A gratifying blizzard of headlines greeted the announcement in July that a team at Newcastle University had created sperm cells in a test tube. Within days the opinion-formers were busy, concocting columns about the redundancy of men. “Chaps doomed as lab grow sperm” reported the Sun, following up with a feature by Germaine Greer that stood up for men, despite their new pointlessness. They were good for “manoeuvring wheelie bins and flipping burgers on thebarbie”, Germaine ventured wittily.
A good deal less ink was spilled when, two weeks later, the claim was retracted. So far as I can determine, only the London Evening Standard and the Mirror reported this.

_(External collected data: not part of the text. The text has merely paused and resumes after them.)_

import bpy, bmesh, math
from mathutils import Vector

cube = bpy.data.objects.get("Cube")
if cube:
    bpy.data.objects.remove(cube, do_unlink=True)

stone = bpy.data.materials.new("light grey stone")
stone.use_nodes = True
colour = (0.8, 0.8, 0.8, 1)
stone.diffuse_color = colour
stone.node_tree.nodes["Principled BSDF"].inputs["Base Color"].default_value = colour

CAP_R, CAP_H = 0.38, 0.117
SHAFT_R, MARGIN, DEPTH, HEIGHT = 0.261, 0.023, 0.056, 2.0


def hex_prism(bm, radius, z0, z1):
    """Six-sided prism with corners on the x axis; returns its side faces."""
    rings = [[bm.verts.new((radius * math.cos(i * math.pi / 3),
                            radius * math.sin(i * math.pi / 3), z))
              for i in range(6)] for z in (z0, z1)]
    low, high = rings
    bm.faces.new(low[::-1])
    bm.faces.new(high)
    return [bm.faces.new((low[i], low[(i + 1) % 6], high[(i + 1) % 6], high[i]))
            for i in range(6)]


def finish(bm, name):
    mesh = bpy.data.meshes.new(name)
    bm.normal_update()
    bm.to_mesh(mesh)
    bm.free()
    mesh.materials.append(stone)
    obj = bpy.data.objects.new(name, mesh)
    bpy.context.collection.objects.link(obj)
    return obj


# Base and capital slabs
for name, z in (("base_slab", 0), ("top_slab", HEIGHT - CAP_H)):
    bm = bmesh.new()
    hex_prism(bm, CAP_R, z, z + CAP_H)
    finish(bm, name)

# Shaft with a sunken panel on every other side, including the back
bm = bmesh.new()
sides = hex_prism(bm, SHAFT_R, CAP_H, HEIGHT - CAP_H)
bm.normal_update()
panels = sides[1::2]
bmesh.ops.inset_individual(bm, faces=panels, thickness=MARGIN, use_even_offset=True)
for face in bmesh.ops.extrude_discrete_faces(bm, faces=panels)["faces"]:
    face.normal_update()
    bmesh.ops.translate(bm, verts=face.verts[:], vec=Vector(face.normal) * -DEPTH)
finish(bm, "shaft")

Infertile readers of every other paper remain in ignorance that the hope held out to them has been withdrawn, at least temporarily.

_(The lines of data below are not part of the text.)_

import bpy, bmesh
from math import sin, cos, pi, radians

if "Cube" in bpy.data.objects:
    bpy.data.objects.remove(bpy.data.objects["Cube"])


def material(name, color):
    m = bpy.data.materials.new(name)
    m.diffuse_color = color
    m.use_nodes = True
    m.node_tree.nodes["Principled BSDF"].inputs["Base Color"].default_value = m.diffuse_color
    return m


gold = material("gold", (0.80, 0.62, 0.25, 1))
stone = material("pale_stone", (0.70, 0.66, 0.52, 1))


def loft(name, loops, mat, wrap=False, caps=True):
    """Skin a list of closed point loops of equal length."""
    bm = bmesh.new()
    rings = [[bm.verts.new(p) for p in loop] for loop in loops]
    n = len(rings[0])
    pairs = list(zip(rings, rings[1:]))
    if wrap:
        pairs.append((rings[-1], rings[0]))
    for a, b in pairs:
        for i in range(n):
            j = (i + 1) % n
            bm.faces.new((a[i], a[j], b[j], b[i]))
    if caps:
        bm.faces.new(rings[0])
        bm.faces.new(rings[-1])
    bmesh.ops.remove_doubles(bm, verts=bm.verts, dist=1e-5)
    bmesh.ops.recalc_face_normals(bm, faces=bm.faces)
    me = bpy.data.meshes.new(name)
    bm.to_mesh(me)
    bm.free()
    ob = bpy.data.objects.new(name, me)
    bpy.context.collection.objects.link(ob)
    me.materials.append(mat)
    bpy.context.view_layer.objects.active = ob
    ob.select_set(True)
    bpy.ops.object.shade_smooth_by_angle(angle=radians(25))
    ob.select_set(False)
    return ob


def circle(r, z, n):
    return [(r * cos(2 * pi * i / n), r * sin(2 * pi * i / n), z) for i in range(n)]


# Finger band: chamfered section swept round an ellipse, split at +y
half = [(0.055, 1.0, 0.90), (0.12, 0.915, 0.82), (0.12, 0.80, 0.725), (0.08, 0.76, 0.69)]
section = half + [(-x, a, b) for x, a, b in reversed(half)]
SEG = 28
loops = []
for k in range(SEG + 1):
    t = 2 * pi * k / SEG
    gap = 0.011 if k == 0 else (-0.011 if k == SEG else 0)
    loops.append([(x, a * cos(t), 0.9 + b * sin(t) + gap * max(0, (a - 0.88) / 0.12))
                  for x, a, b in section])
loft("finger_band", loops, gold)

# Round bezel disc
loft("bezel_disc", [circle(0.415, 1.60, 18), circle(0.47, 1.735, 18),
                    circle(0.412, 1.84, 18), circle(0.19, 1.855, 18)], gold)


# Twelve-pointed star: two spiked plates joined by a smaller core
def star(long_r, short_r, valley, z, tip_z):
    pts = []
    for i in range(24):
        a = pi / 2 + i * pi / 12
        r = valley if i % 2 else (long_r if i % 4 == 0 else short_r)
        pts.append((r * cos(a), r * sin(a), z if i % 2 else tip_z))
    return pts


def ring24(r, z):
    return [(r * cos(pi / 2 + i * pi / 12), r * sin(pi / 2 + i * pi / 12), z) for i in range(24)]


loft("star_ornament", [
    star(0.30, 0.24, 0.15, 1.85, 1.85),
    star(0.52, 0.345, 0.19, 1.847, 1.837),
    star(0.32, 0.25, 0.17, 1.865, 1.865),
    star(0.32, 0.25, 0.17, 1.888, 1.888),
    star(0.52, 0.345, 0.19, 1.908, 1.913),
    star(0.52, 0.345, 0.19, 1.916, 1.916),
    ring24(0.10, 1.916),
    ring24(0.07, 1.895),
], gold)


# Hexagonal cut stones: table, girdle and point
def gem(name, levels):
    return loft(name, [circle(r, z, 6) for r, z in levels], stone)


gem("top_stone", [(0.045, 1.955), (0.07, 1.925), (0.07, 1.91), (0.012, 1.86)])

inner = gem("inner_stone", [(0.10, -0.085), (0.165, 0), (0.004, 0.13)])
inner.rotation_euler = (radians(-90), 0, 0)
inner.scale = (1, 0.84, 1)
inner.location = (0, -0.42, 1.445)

The “sperm in a test-tube” was a classic example of the herd-like behaviour of the media when tempted by a juicy tale. The claim originated from a team led by Professor Karim Nayernia and was published in Stem Cells and Development, a journal that promises “instant online publication” within three days of acceptance. The paper reported success in persuading embryonic stem cells to undergo meiosis, the process in which the cell divides and halves its number of chromosomes to become a reproductive cell.
In this case, haste got in the way of probity. A substantial chunk of the paper’s introduction had been lifted word for word from another paper, by another group, published in 2007.

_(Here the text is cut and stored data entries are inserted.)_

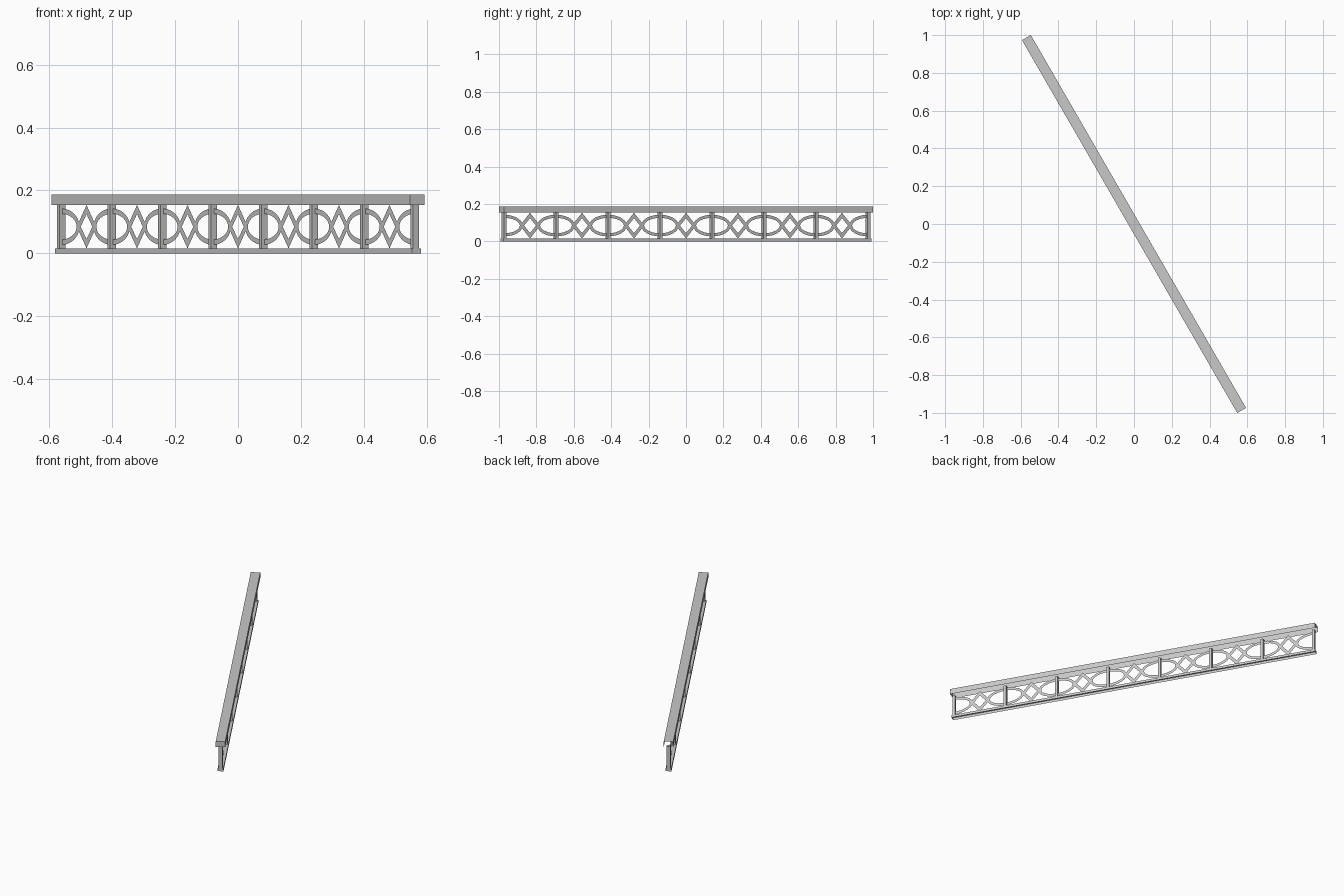
import bpy, bmesh
from math import pi, sin, cos, radians
from mathutils import Matrix

if "Cube" in bpy.data.objects:
    bpy.data.objects.remove(bpy.data.objects["Cube"])

grey = bpy.data.materials.new("painted_grey_metal")
grey.use_nodes = True
colour = (0.58, 0.58, 0.58, 1)
grey.diffuse_color = colour
grey.node_tree.nodes["Principled BSDF"].inputs["Base Color"].default_value = colour

BAYS, PITCH = 7, 0.321
MID, HALF_H = 0.085, 0.069
TURN = Matrix.Rotation(radians(-60), 4, 'Z')


def finish(name, bm):
    mesh = bpy.data.meshes.new(name)
    bm.to_mesh(mesh)
    bm.free()
    mesh.materials.append(grey)
    obj = bpy.data.objects.new(name, mesh)
    obj.matrix_world = TURN
    bpy.context.collection.objects.link(obj)


def box(name, length, depth, low, high, x=0, open_sides=()):
    """Box; open_sides lists the outward directions (x, z) left without a face."""
    bm = bmesh.new()
    place = Matrix.Translation((x, 0, (low + high) / 2)) @ Matrix.Diagonal((length, depth, high - low, 1))
    bmesh.ops.create_cube(bm, size=1, matrix=place)
    bm.normal_update()
    gone = [f for f in bm.faces
            if any(f.normal.x * dx + f.normal.z * dz > 0.9 for dx, dz in open_sides)]
    bmesh.ops.delete(bm, geom=gone, context='FACES')
    finish(name, bm)


def sheet(name, outer, inner, closed):
    """Flat cut-out strip between two matching outlines of (x, z) points."""
    bm = bmesh.new()
    a, b = [[bm.verts.new((x, 0, z)) for x, z in line] for line in (outer, inner)]
    n = len(a)
    for i in range(n if closed else n - 1):
        j = (i + 1) % n
        bm.faces.new((a[i], a[j], b[j], b[i]))
    finish(name, bm)


def ellipse_arc(x, side, rx, rz, steps=12):
    angles = [-pi / 2 + pi * i / steps for i in range(steps + 1)]
    return [(x + side * rx * cos(a), MID + rz * sin(a)) for a in angles]


def diamond(x, rx, rz):
    return [(x + rx, MID), (x, MID + rz), (x - rx, MID), (x, MID - rz)]


# Handrail and base rail, both hollow channels open underneath
DOWN, FAR_END = (0, -1), (-1, 0)
box("top_rail", 2.279, 0.054, 0.154, 0.188, open_sides=(DOWN, FAR_END))
box("bottom_rail", 2.271, 0.033, 0, 0.016, open_sides=(DOWN,))

# Upright posts
for i in range(BAYS + 1):
    box(f"post_{i + 1}", 0.016, 0.0225, 0.016, 0.154, (i - BAYS / 2) * PITCH)

# Sheet lattice in each bay: two bowed arcs and a diamond
for i in range(BAYS):
    centre = (i - (BAYS - 1) / 2) * PITCH
    for label, side in (("start", 1), ("end", -1)):
        x = centre - side * PITCH / 2
        sheet(f"arc_{label}_{i + 1}", ellipse_arc(x, side, 0.116, 0.058),
              ellipse_arc(x, side, 0.098, 0.041), False)
    sheet(f"diamond_{i + 1}", diamond(centre, 0.062, HALF_H),
          diamond(centre, 0.037, HALF_H - 0.029), True)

Plagiarism is a serious and growing scientific crime, although the offence in this case was not extreme. The preamble but not the core of the paper had been cut and pasted, or so it is claimed. A junior member of the team, Dr Jae Ho Lee, got the blame. But the editor-in-chief of the journal, Graham Parker, still believed the proper thing to do was to retract the paper as soon as he was told of the offence.
By this time — such is the dizzying speed with which Stem Cells and Development goes about its business — a second version had been submitted with the offending paragraphs rewritten. But Professor Parker was unmoved. It remains unpublished.
The outcome is that neither version now exists for other researchers to read, which is a serious shame. Doubts had already been cast on the claims it made, principally by Dr Allen Pacey of the University of Sheffield, an expert on reproductive biology, who said the Newcastle lab’s products were too abnormal to be called sperm. But even if Dr Pacey is right, the Newcastle team had done something interesting. But what, exactly? Without the paper it is hard to tell.
Scientific fraud is increasing, and retractions have increased roughly tenfold in the past 20 years. Plagiarism is responsible for about a quarter of cases, and some journals now use special software to detect if authors have cheated in this way. But the numbers remain tiny — 95 retractions last year from 1.4 million papers published. Either scientists are very honest, or extremely hard to catch.
The episode probably tells us more about publishing than it does about science. Why the Newcastle team chose Stem Cells and Development, one of a stable of journals published by the US entrepreneur Mary Ann Liebert, is puzzling. It is possible the paper had been rejected by more prestigious journals. Maybe the journalists should have shown more scepticism: certainly, given the prominence of the original stories, the retraction deserved at least a mention.